What would you consider a good variety for a sale? How many carvings would you bring? How do you go about pricing your pieces?
“The wisdom of the prudent is to give thought to their ways, but the folly of fools is deception.” Prov 14:8
Notice anything in the picture. Right, no carvings. This is in a royal garden of the Qing Dynasty in Beijing, China. I will be posting from here for most of the next two years. We will be looking for interesting carvings and even a few carvers while we teach and live here.
That said, posts may be spotty, as you may have noticed. Internet and Internet speed is not always as reliable as in other parts of the world. We will try our best. Meanwhile, do keep carving, drawing, painting, potting, knitting, or whatever creative avenue you use. Do it with joy and integrity. Perhaps even ask yourself where our creativity comes from.
“Walk with the wise and become wise, for a companion of fools suffers harm.” Prov 13:20
Posts 145, 152,156, 160. Those are posts where you can find cabins 1- 4.

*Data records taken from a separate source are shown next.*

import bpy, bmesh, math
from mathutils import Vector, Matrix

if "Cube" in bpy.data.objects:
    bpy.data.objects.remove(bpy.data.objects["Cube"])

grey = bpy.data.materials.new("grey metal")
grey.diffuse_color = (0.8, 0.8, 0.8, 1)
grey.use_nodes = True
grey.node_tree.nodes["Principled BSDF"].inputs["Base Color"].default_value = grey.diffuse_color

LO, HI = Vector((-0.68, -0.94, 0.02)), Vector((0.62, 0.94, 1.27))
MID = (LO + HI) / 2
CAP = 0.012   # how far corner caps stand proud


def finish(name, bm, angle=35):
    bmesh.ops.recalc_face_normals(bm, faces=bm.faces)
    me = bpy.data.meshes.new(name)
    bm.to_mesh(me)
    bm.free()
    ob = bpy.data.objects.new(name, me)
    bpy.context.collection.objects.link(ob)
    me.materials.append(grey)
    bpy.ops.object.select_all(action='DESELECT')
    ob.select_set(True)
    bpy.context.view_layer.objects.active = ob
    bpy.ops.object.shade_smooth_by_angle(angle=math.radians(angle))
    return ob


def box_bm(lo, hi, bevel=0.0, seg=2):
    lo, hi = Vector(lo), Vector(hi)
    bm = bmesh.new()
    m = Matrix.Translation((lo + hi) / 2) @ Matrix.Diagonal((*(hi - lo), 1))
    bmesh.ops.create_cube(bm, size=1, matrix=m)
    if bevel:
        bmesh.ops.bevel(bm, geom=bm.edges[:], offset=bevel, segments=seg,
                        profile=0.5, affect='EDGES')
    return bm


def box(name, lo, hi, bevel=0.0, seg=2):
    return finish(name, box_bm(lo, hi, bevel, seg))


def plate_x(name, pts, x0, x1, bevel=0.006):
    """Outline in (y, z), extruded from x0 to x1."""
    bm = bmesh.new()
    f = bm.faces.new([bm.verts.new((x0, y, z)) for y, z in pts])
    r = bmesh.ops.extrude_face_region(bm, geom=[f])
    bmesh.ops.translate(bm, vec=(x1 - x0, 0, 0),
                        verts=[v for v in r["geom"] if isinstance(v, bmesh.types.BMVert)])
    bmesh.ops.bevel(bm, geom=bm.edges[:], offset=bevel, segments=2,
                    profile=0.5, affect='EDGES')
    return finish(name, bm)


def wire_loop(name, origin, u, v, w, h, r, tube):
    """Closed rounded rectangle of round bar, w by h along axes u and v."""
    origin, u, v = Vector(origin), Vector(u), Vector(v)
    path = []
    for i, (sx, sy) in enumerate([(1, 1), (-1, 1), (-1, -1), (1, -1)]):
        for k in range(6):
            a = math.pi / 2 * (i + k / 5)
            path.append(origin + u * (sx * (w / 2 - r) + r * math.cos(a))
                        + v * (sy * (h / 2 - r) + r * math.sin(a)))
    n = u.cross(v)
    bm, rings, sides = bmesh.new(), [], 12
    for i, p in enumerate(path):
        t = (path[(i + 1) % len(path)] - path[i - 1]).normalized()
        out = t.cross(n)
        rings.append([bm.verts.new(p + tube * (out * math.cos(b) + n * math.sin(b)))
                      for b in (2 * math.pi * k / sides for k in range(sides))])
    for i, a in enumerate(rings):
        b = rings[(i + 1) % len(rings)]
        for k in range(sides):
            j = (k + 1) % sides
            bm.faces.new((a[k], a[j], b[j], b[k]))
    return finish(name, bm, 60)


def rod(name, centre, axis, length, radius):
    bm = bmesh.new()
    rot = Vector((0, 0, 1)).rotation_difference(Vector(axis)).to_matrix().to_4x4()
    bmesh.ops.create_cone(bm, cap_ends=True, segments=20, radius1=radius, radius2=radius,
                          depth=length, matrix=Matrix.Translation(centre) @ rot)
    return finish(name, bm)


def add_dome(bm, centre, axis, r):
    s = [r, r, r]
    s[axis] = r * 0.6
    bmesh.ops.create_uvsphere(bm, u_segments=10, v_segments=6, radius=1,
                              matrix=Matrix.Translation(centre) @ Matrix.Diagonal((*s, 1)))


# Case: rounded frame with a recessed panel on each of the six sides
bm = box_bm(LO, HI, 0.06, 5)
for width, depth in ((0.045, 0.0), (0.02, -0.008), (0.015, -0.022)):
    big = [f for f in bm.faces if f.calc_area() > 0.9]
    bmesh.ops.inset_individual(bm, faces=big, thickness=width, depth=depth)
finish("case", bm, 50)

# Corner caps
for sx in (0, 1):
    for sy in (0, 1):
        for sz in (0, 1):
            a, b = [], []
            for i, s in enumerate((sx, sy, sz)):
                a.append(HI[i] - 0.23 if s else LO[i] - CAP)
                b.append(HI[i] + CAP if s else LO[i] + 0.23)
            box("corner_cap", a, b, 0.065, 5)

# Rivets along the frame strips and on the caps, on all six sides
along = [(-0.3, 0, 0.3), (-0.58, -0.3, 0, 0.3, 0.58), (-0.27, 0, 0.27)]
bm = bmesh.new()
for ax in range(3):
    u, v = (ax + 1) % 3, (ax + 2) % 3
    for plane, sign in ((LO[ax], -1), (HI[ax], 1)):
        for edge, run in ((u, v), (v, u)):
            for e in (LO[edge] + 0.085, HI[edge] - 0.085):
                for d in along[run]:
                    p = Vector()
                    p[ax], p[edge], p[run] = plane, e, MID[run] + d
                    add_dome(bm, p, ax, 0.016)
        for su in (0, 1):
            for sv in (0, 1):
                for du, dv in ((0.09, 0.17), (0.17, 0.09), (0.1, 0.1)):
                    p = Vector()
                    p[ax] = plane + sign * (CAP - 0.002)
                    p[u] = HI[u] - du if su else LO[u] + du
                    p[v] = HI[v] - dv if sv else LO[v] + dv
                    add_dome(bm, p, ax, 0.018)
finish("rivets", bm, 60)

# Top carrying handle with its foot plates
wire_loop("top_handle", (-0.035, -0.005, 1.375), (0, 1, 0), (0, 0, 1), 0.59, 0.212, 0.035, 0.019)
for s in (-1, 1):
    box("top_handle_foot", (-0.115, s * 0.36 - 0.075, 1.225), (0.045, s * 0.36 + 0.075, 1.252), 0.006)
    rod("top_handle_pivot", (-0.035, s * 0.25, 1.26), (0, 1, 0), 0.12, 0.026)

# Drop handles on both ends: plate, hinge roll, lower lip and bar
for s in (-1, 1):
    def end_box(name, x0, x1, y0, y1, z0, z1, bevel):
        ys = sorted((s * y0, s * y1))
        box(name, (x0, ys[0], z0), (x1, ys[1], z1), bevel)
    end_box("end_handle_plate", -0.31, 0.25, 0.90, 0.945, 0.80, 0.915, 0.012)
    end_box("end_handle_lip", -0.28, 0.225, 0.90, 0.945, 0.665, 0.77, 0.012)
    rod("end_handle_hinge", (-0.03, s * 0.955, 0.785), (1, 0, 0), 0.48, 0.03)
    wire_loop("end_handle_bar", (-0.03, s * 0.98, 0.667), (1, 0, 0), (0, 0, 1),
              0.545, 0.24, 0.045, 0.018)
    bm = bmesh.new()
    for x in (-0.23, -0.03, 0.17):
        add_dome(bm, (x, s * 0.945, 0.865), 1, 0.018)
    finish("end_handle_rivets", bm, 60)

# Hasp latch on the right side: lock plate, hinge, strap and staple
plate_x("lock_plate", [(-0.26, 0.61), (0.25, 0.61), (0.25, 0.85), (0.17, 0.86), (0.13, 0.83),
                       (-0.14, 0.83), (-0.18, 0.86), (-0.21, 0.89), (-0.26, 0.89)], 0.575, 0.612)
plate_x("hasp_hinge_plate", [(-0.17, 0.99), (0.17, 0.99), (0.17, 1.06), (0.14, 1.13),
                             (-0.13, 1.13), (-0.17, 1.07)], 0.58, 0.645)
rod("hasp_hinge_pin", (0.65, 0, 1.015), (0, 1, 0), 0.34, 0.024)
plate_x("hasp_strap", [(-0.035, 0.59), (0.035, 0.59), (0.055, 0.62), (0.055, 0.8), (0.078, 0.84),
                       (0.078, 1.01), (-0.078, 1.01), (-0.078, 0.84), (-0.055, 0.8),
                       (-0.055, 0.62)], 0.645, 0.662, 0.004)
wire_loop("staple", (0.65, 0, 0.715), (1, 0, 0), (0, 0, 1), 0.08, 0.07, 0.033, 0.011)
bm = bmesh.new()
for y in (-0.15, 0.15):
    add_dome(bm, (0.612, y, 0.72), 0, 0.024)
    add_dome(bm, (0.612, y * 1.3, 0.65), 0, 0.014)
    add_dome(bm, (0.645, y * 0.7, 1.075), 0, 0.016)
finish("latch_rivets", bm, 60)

This one has its own unique and interesting qualities. First the large knot in the base. Its location is not an accident. The wood was turned and viewed from every angle. Finally, given the limited number of tools available at the time of carving, it was decided that the knot needed to be in the base.
Then, how to incorporate it into the base? The result, a large rock which allowed for very limited carving to the knot itself.
Another pleasing feature is the roof. Both the wavy carving lines and the wavy growth rings make an attractive top to the cabin. And these lines offset the chimney well.
One choice I am not so sure about is the size of the smaller wall rocks. Should they have been larger. What do you think?
“The wise store up knowledge, but the mouth of a fool invites ruin.” Prov 10:14
I know, it isn’t really wood carving. But, there is wood work done. This stool is more than 150 years old. It captures my attention for several reasons. First is the hand labor involved. Rounding the seat must have taken some time. Shaping the legs as well. Did you notice the slight curve to them. A nice detail. And then there is the work done to slot the legs into the seat, terrific.
A second reason to like this piece is the recycling done. The owner believes the seat was a wheel of some kind, hence the square hole in the top. The seat reminds me of ancient Chinese coins with their square or round holes so they could be threaded and carried on a string.
A third reason to like this stool is the character of the wood. Holes, unfinished edges, color, cracks, and growth rings make this an eye-pleasing object. What do you think?
“Those who are kind benefit themselves, but the cruel bring ruin on themselves.” Prov 11:17
A few more Chinese press molds. (See Post 128) These would be used to make moon cakes. The cakes are served most often at the mid-autumn festival, a lunar holiday. It is one of the four most important holidays in China.
The top molds imprint the words for happiness and a wish for more money. I like the two-part mold which must make disassembly much easier for the baker.
The fish is also a cake mold. It means “more and more happiness, more health and more money.” This information from a Chinese friend.
While we are far from the next mid-autumn festival, it is never too late or too early to wish you well. May you find the eternal source of happiness and well-being. Shalom.